Op-Ed: Responsibility or complicity?
The Puerto Rico Treasury Department has launched a series of embargoes on local businesses that have not been remitting collected Sales and Use Tax (“IVU”, for its Spanish acronym) to the government, nor their employees’ tax retentions.
We were surprised by the large amounts of money they owed and, even more, by the familiarity of the names of some of the businesses that were submitted to the interventions. The drama of the operations has not only caused uproar, astonishment and outrage, but a general sense of relief: “Finally, they were caught.”
Who was responsible for these lapses? Or, who is an accomplice?
Curiously, some people’s astonishment and outrage comes from a different corner. They repudiate (perhaps unaware) the action because following the government intervention, these businesses will no longer have those funds — actually, “the people’s money” — to finance their business operations or for their personal enjoyment. As incredible as it may sound, they believe that the Secretary of the Treasury is “hindering the Island’s economic development” and some citizens have commented in radio that they prefer businesses to keep that money over government. Is holding this view to become complicit in the misappropriation of funds?
For years, the Puerto Rico Society of CPAs has reiterated through recommendations and legislative analysis that fiscal supervision and access to public information are necessary to strengthen the economic structure of our island, well before anyone addressed new tax revenue measures. Setting aside the issue of communication strategies, we are finally seeing action in that direction.

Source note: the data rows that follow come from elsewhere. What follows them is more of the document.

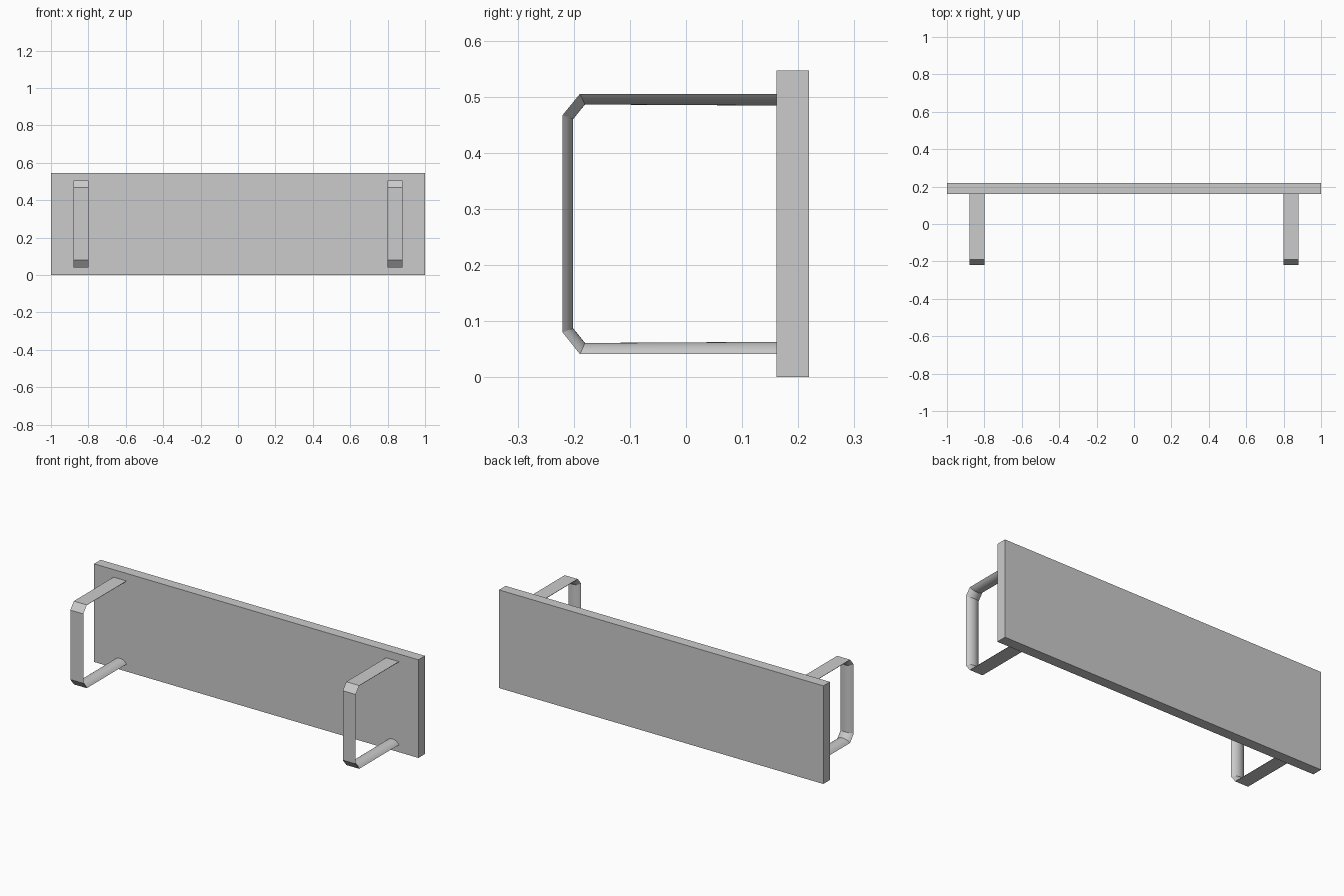
import bpy
import bmesh
import math

cube = bpy.data.objects.get("Cube")
if cube:
    bpy.data.objects.remove(cube, do_unlink=True)

grey = bpy.data.materials.new("light grey")
grey.use_nodes = True
grey.diffuse_color = (0.6, 0.6, 0.6, 1)
grey.node_tree.nodes["Principled BSDF"].inputs["Base Color"].default_value = (0.6, 0.6, 0.6, 1)


def add_object(name, bm):
    bmesh.ops.recalc_face_normals(bm, faces=bm.faces[:])
    mesh = bpy.data.meshes.new(name)
    bm.to_mesh(mesh)
    bm.free()
    mesh.materials.append(grey)
    obj = bpy.data.objects.new(name, mesh)
    bpy.context.collection.objects.link(obj)
    return obj


# Upright board
bm = bmesh.new()
bmesh.ops.create_cube(bm, size=1)
for v in bm.verts:
    v.co.x *= 2
    v.co.y = 0.19 + v.co.y * 0.058
    v.co.z = (v.co.z + 0.5) * 0.547
add_object("board", bm)

# Bracket paths in (y, z): flat outer side and crowned inner side
OUTER = [(0.165, 0.505), (-0.189, 0.505), (-0.22, 0.467),
         (-0.22, 0.08), (-0.189, 0.041), (0.165, 0.041)]
INNER = [(0.165, 0.484), (-0.18, 0.486), (-0.201, 0.46),
         (-0.201, 0.087), (-0.18, 0.061), (0.165, 0.063)]
HALF_WIDTH = 0.04
STEPS = 12


def crown(u):
    """Height of a shallow circular arc, 0 at the edges and 1 at the middle."""
    rise = 0.5
    radius = (1 + rise * rise) / (2 * rise)
    return (math.sqrt(radius * radius - u * u) - radius + rise) / rise


def add_bracket(name, x):
    bm = bmesh.new()
    rings = []
    for (oy, oz), (iy, iz) in zip(OUTER, INNER):
        ring = []
        for i in range(STEPS + 1):
            u = 2 * i / STEPS - 1
            t = crown(u)
            ring.append(bm.verts.new((x + u * HALF_WIDTH,
                                      oy + (iy - oy) * t, oz + (iz - oz) * t)))
        rings.append(ring)
    for a, b in zip(rings, rings[1:]):
        for i in range(STEPS):
            bm.faces.new((a[i], a[i + 1], b[i + 1], b[i]))
        # Flat outer face
        bm.faces.new((a[0], b[0], b[-1], a[-1]))
    # End caps inside the board
    bm.faces.new(rings[0])
    bm.faces.new(rings[-1])
    obj = add_object(name, bm)
    bpy.ops.object.select_all(action="DESELECT")
    obj.select_set(True)
    bpy.context.view_layer.objects.active = obj
    bpy.ops.object.shade_smooth_by_angle(angle=math.radians(25))


# Two matching brackets
for side, sign in (("left", 1), ("right", -1)):
    add_bracket(side + "_bracket", sign * 0.84)
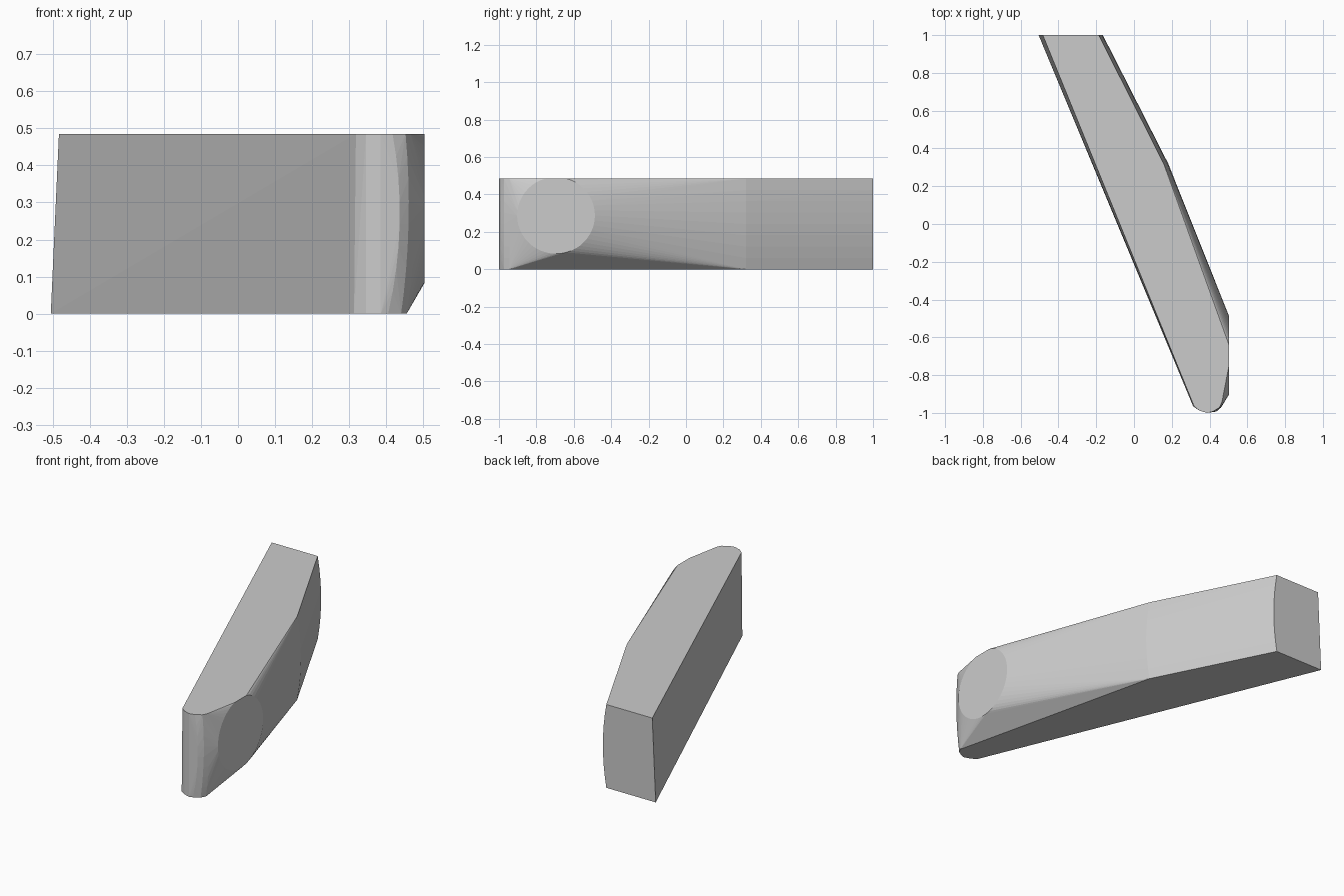
import bpy, bmesh, math

if "Cube" in bpy.data.objects:
    bpy.data.objects.remove(bpy.data.objects["Cube"])

H = 0.485
bm = bmesh.new()

# Body: stacked outlines, straight on the left, bulging on the right
levels = 8
for i in range(levels + 1):
    t = i / levels
    z = H * t
    b = 1 - (2 * t - 1) ** 2          # bulge, largest at mid height
    lean = 0.022 * t                  # left wall leans inwards
    outline = [
        (-0.505 + lean, 1.0), (-0.187 + 0.022 * b, 1.0),
        (0.157 + 0.024 * b, 0.32),
        (0.313 + 0.005 * t, -0.965), (0.345, -0.987), (0.385, -1.0),
        (0.405 + 0.025 * b + 0.012 * t, -0.993),
        (0.440 + 0.014 * b + 0.012 * t, -0.972),
        (0.455 + 0.016 * b + 0.010 * t, -0.945),
    ]
    for x, y in outline:
        bm.verts.new((x, y, z))

# Round flat pad on the right side, trimmed by the top face
for i in range(48):
    a = math.tau * i / 48
    z = 0.288 + 0.205 * math.sin(a)
    bm.verts.new((0.503, -0.695 + 0.208 * math.cos(a), min(z, H)))

# Skin everything as one convex solid
res = bmesh.ops.convex_hull(bm, input=bm.verts[:])
loose = {v for v in res["geom_interior"] + res["geom_unused"]
         if isinstance(v, bmesh.types.BMVert) and not v.link_faces}
bmesh.ops.delete(bm, geom=list(loose), context='VERTS')
bmesh.ops.recalc_face_normals(bm, faces=bm.faces[:])

mesh = bpy.data.meshes.new("angled_block")
bm.to_mesh(mesh)
bm.free()
obj = bpy.data.objects.new("angled_block", mesh)
bpy.context.collection.objects.link(obj)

We want to remind our readers that an organization’s management is the one responsible for the financial statements of the company. Management is the arm responsible for setting up the computer programs and charging the IVU to clients. Management retains the employees’ payroll taxes and manages the company’s everyday business. Similarly, management is supposed to forward every month the IVU money it collects from customers and the tax amounts it retains from employee payroll to the Treasury Department.
This situation reminds us of the “late” IVU Loto receipt. What did Treasury do with that information? Why did they not do these “raids” before? How many more businesses are on the Secretary’s raids list?
Still, overseeing the collection and use of public funds is not exclusive responsibility of government agencies and professional guilds. The economic development of Puerto Rico should be all of its citizen’s concerted project. As necessary as it is for government to manage public affairs with knowledge and efficiency, it is indispensable as well for every citizen to do his or her part of the project.
Each of us must assume the obligation of, at the very least, “raise a red flag” when they are quoted a price “without IVU” because the service or product will be paid in cash, or when the sign says that the price “includes IVU” but the business provides no receipt, or when an employer does not send to the Treasury Department the payroll taxes it retains for its employees.
We cannot ignore these actions and much less perpetuate an inequality scheme, and believe that we have no role in the “situation.” The problem is shared. It is everyone’s duty to try to solve. Similar to that call to 911 when we are witnessing an assault or a fatality on the road, we can either be part of the problem or be part of the solution. When we remain silent, we become accomplices.
In our profession, ethical conduct is strictly regulated by the Puerto Rico Board of Accountancy, which is attached to the State Department. In view of that, our CPA Society is very protective and mindful of matters of ethical and professional conduct and has resources exclusively dedicated to assist in the investigation of any ethical complaints that are submitted.
Any CPA who consents and participates in attempts at tax evasion or improper disclosure of tax returns, not only violates the ethical principles of our profession and is subject to the powers of the Board, but more importantly, becomes an accomplice and infringes on their duty as a responsible citizen.
Each person and each situation is different, but it is possible to identify those who are responsible through omission as well as those who are accomplices by not speaking up in the face of wrongdoing. Therefore, you decide: Which individuals are responsible? Which are accomplices?